@DrRossEspinoza Speaking, clarifying and engaging with what the other person looks for. Also, communicating face to face or by telephone helps lots.
Q9. What tool(s) do you use to navigate complex interactions?
@MegOKerns This one is more difficult: in face-to-face interactions, I think it’s more about “reading the room” and knowing your audience. When in doubt, ask!
@s_narmadhaa I try to be present both physically and mentally. So when something trips me up, it shows on my face. And when I follow it up with questions, it’s often easy to navigate a complex conversation.
Q10. When dealing with people, what’s the one “go-to rule” you’d like everybody to embrace?
We particularly liked the way that Naeem (@NWarind) described his “go-to rule”:
@NWarind Try to put yourself in their shoes. Mostly, shoes are flexible and we are not.
@SabrinaCadini Respect, above all. Unfortunately, we live in a society that is losing respect for one another (starting from many top leaders), and that affects many areas in our lives, personally and professionally.
To read all the tweets, have a look at the Wakelet collection of this chat.
Communication, learning how to navigate human interactions, and conflict management are three of the most widely covered learning and development topics. We’re going to talk about L&D in our next #MTtalk, and in our Twitter poll this week we’d like to know what you think is the most overtrained but underapplied training topic. Please vote in our Twitter poll, here.
In the meantime, here are some resources that may help you to navigate the complexities of human interactions:
8 Ways to Improve Your Self-Regulation
How to Apologize
How to Work With Irritating People
Building Great Work Relationships
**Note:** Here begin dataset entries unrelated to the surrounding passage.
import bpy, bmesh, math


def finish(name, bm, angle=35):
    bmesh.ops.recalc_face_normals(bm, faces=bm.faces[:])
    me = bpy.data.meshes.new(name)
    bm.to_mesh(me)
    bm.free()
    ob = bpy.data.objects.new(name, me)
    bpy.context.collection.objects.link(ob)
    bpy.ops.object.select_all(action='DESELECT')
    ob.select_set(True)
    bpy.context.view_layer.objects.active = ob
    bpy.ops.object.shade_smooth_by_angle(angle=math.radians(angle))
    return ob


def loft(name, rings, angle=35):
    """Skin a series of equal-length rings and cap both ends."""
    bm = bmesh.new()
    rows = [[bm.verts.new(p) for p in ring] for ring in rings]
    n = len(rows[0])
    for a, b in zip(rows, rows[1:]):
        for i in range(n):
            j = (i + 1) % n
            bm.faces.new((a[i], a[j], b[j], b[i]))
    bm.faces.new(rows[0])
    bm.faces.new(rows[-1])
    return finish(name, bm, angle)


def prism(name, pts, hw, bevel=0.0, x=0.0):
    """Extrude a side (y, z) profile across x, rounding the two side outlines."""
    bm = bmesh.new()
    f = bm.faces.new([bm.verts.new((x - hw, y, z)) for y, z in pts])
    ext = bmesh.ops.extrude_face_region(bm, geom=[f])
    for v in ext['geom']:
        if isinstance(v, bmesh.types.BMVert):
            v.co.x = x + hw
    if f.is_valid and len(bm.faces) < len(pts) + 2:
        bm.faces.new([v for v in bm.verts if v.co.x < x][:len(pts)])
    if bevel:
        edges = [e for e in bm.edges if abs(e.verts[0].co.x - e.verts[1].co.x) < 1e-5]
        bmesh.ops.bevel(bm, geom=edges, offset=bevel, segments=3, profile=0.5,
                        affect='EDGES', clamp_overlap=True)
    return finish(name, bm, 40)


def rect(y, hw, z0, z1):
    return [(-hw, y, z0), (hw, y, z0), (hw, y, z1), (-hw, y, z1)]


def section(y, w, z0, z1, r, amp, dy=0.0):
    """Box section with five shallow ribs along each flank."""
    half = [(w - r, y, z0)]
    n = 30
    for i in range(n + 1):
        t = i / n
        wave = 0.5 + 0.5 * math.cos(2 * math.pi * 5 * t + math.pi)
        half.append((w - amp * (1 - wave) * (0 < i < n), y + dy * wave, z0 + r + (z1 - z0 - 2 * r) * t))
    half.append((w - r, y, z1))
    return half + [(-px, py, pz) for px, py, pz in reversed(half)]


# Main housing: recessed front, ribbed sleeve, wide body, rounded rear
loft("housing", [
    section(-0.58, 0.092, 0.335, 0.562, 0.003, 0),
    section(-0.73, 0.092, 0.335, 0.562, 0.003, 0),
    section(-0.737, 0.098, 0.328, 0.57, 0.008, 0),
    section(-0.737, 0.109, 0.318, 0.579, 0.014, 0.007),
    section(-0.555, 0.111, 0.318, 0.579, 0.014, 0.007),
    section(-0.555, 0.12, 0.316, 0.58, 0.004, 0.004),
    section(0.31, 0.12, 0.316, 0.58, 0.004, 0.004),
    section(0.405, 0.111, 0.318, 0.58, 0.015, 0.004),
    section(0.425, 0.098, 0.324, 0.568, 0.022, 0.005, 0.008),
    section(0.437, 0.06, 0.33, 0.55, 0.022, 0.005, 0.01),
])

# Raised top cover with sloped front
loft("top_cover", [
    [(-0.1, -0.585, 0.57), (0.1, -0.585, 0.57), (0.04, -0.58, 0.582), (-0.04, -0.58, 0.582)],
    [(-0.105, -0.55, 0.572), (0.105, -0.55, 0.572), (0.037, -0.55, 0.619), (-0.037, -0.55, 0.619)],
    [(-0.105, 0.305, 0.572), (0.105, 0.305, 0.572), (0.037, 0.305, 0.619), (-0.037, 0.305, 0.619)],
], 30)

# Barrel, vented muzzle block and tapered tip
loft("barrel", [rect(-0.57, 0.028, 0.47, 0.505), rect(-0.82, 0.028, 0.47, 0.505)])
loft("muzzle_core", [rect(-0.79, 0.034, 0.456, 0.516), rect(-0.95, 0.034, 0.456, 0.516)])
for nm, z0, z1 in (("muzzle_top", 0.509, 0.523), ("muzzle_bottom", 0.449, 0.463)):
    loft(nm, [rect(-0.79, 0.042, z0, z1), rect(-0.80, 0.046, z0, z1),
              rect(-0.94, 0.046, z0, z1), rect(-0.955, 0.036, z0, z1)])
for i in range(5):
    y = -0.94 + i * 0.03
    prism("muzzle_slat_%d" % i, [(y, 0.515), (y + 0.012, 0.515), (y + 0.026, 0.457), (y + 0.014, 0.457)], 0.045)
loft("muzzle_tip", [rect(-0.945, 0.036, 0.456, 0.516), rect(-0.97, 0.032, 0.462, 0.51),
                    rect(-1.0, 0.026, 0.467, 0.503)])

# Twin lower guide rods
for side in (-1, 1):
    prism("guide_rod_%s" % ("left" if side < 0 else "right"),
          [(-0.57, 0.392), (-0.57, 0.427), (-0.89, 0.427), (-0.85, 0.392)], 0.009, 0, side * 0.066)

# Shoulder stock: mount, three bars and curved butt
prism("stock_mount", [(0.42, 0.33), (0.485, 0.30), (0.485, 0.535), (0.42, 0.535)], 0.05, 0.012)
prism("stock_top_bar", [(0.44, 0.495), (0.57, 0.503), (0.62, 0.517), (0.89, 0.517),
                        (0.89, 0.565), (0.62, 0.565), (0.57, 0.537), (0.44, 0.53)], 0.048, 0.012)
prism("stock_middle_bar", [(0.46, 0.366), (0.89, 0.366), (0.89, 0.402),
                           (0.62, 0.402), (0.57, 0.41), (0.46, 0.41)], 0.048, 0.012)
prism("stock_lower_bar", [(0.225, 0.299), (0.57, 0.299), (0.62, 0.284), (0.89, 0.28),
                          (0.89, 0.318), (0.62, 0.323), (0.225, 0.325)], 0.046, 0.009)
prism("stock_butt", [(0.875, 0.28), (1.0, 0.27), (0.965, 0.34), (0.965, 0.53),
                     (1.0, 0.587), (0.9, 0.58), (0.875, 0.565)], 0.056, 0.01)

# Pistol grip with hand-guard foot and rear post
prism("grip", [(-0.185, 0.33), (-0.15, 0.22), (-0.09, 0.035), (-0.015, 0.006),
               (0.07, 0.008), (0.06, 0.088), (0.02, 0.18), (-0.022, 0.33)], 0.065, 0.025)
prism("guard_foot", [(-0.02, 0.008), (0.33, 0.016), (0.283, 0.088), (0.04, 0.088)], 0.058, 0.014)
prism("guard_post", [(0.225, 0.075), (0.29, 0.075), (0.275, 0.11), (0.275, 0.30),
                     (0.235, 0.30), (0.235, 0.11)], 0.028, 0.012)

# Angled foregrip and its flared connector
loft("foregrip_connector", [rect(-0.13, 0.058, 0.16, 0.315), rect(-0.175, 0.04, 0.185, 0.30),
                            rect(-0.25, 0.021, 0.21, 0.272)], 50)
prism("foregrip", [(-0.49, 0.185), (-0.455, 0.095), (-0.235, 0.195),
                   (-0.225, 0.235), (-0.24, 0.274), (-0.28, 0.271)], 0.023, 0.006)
Boost Your Interpersonal Skills
Bell and Hart’s Eight Causes of Conflict
Working With People You Don’t Like
The Betari Box
The Johari Window